(Source material)

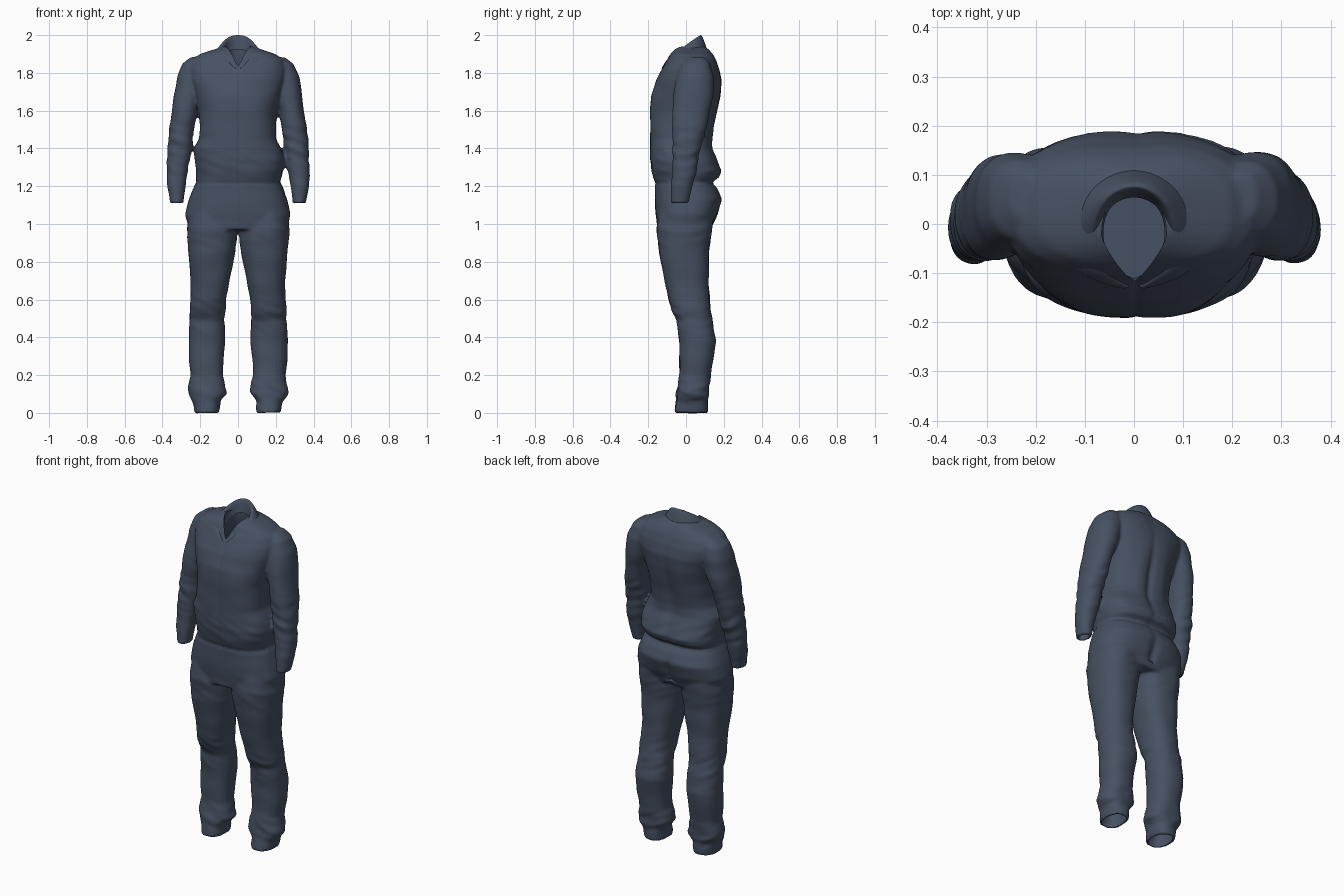
import bpy, bmesh, math
from mathutils import Vector, noise

if "Cube" in bpy.data.objects:
    bpy.data.objects.remove(bpy.data.objects["Cube"])

cloth = bpy.data.materials.new("dark slate blue cloth")
cloth.diffuse_color = (0.062, 0.082, 0.122, 1)
cloth.use_nodes = True
cloth.node_tree.nodes["Principled BSDF"].inputs["Base Color"].default_value = cloth.diffuse_color


def power(v, e):
    return math.copysign(abs(v) ** (2 / e), v)


def loft(bm, rings, e=2.4, front=None, side=1, inset=0.0, n=48):
    """Closed loft through level rings given as (z, x0, x1, y_front, y_back)."""
    rows = []
    for z, x0, x1, y0, y1 in rings:
        cx, cy = (x0 + x1) / 2, (y0 + y1) / 2
        hx, hy = (x1 - x0) / 2 - inset, (y1 - y0) / 2 - inset
        row = []
        for i in range(n):
            a = 2 * math.pi * i / n
            p = front if front and math.sin(a) < 0 else e
            row.append(bm.verts.new((side * (cx + hx * power(math.cos(a), p)),
                                     cy + hy * power(math.sin(a), p), z)))
        rows.append(row)
    for a, b in zip(rows, rows[1:]):
        for i in range(n):
            j = (i + 1) % n
            bm.faces.new((a[i], a[j], b[j], b[i]))
    bm.faces.new(rows[0])
    bm.faces.new(rows[-1])


def make(name, bm):
    bmesh.ops.recalc_face_normals(bm, faces=bm.faces)
    me = bpy.data.meshes.new(name)
    bm.to_mesh(me)
    bm.free()
    me.materials.append(cloth)
    ob = bpy.data.objects.new(name, me)
    bpy.context.collection.objects.link(ob)
    return ob


def apply(ob, kind, **props):
    m = ob.modifiers.new(kind, kind)
    for k, v in props.items():
        setattr(m, k, v)
    bpy.ops.object.select_all(action='DESELECT')
    bpy.context.view_layer.objects.active = ob
    ob.select_set(True)
    bpy.ops.object.modifier_apply(modifier=m.name)


def bump(v, centre, width):
    return math.exp(-((v - centre) / width) ** 2)


trunk = [(0.97, -.26, .26, -.15, .13), (1.05, -.277, .277, -.16, .168),
         (1.13, -.262, .262, -.165, .19), (1.19, -.237, .24, -.165, .165),
         (1.222, -.222, .222, -.166, .135), (1.245, -.224, .228, -.172, .178),
         (1.28, -.226, .24, -.18, .19), (1.34, -.23, .248, -.188, .165),
         (1.40, -.232, .23, -.192, .138), (1.45, -.208, .205, -.19, .136),
         (1.52, -.202, .202, -.189, .146), (1.60, -.206, .206, -.187, .162),
         (1.68, -.225, .225, -.182, .18), (1.76, -.25, .25, -.158, .19),
         (1.82, -.26, .26, -.128, .178), (1.87, -.245, .245, -.1, .158),
         (1.90, -.20, .20, -.082, .14), (1.925, -.12, .12, -.06, .12),
         (1.94, -.08, .08, -.04, .10)]
leg = [(1.10, .02, .25, -.14, .15), (.97, .004, .272, -.156, .138),
       (.85, .014, .264, -.142, .122), (.70, .045, .25, -.114, .12),
       (.60, .064, .252, -.092, .126), (.53, .07, .256, -.07, .132),
       (.49, .07, .256, -.046, .14), (.38, .066, .264, -.036, .158),
       (.28, .078, .258, -.034, .144), (.20, .08, .25, -.036, .13),
       (.14, .066, .266, -.044, .126), (.10, .062, .262, -.048, .124),
       (.065, .092, .24, -.05, .115), (0, .098, .228, -.064, .116)]
sleeve = [(1.885, .19, .25, .01, .1), (1.85, .16, .295, -.03, .13),
          (1.78, .16, .324, -.05, .146), (1.68, .19, .34, -.066, .144),
          (1.60, .216, .349, -.072, .127), (1.50, .23, .363, -.074, .106),
          (1.40, .243, .375, -.072, .078), (1.30, .26, .379, -.072, .056),
          (1.20, .278, .375, -.08, .032), (1.11, .288, .361, -.083, .014)]

# Coverall body: trunk, legs and sleeves fused into one cloth surface
bm = bmesh.new()
loft(bm, trunk, 2.6)
for s in (1, -1):
    loft(bm, leg, 2.35, side=s)
    loft(bm, sleeve, 2.2, side=s)
body = make("coverall_body", bm)
apply(body, 'REMESH', mode='VOXEL', voxel_size=0.008)
apply(body, 'SMOOTH', factor=0.5, iterations=7)

# Folds, seams and creases
moves = []
for v in body.data.vertices:
    x, y, z = v.co
    ax = abs(x)
    arm = ax > .235 and z > 1.11 and z < 1.75
    d = 0.005 * noise.noise(Vector((x * 7, y * 7, z * 9)))
    # slanted folds at knees, trouser hems and elbows
    fold = noise.noise(Vector((x * 9, y * 9 + 3, (z + .4 * x) * 26)))
    zone = bump(z, .10, .08) + .6 * bump(z, .52, .09) + .4 * bump(z, .95, .1)
    zone += bump(z, 1.4, .16) if arm else .5 * bump(z, 1.32, .07)
    d += 0.008 * fold * zone
    if not arm and z > 1.0:
        if y > .05:
            # spine crease between two long back folds
            span = bump(z, 1.5, .22)
            d += span * (.006 * bump(ax, .075, .04) - .013 * bump(x, 0.008, .022))
            d -= .014 * bump(x, 0, .025) * bump(z, 1.04, .09)
        elif y < -.05:
            # front closure and waist seam
            if z > 1.2:
                d -= .003 * bump(x, .004, .008)
            d -= .004 * bump(z, 1.215, .012)
            d += .006 * bump(ax, .1, .06) * bump(z, 1.6, .09)
    moves.append(v.co + v.normal * d)
for v, co in zip(body.data.vertices, moves):
    v.co = co

# Hollow the neck, sleeve ends and trouser ends
bm = bmesh.new()
loft(bm, [(2.1, -.066, .066, -.116, .068), (1.80, -.066, .066, -.116, .068),
          (1.72, -.15, .15, -.11, .12), (1.35, -.15, .15, -.13, .09)],
     2.2, front=1.25)
for s in (1, -1):
    for part, e in ((leg, 2.35), (sleeve, 2.2)):
        z, *rest = part[-1]
        loft(bm, part[-4:] + [(z - .05, *rest)], e, side=s, inset=.013)
cutter = make("hollow_cutter", bm)
cutter.hide_render = True
apply(body, 'BOOLEAN', operation='DIFFERENCE', object=cutter, solver='EXACT')
bpy.data.objects.remove(cutter)

# Folded collar: inner stand, fold line and outer fall, mirrored across x
stand = [(.004, -.112, 1.80), (.04, -.092, 1.84), (.062, -.045, 1.87),
         (.064, 0, 1.89), (.048, .042, 1.915), (0, .06, 1.925)]
crest = [(.006, -.122, 1.815), (.046, -.104, 1.865), (.072, -.055, 1.905),
         (.074, 0, 1.95), (.052, .055, 1.99), (0, .08, 2.004)]
fall = [(.02, -.135, 1.815), (.122, -.102, 1.868), (.136, -.05, 1.893),
        (.125, .02, 1.912), (.085, .09, 1.925), (0, .118, 1.93)]
middle = [tuple((a + b) / 2 + (0, 0, .012)[k] for k, (a, b) in enumerate(zip(p, q)))
          for p, q in zip(crest, fall)]
bm = bmesh.new()
grid = []
for line in (stand, crest, middle, fall):
    full = line + [(-x, y, z) for x, y, z in line[-2::-1]]
    grid.append([bm.verts.new(p) for p in full])
for a, b in zip(grid, grid[1:]):
    for i in range(len(a) - 1):
        bm.faces.new((a[i], a[i + 1], b[i + 1], b[i]))
collar = make("collar", bm)
apply(collar, 'SUBSURF', levels=3)
top = max(v.co.z for v in collar.data.vertices)
for v in collar.data.vertices:
    if v.co.z > 1.9:
        v.co.z += (2.0 - top) * (v.co.z - 1.9) / (top - 1.9)

for ob in (body, collar):
    bpy.ops.object.select_all(action='DESELECT')
    bpy.context.view_layer.objects.active = ob
    ob.select_set(True)
    bpy.ops.object.shade_smooth_by_angle(angle=math.radians(50))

(End Source material)

Only the number is wanted: how many lines of the data contain the word "side"?

▸ **Your response**
5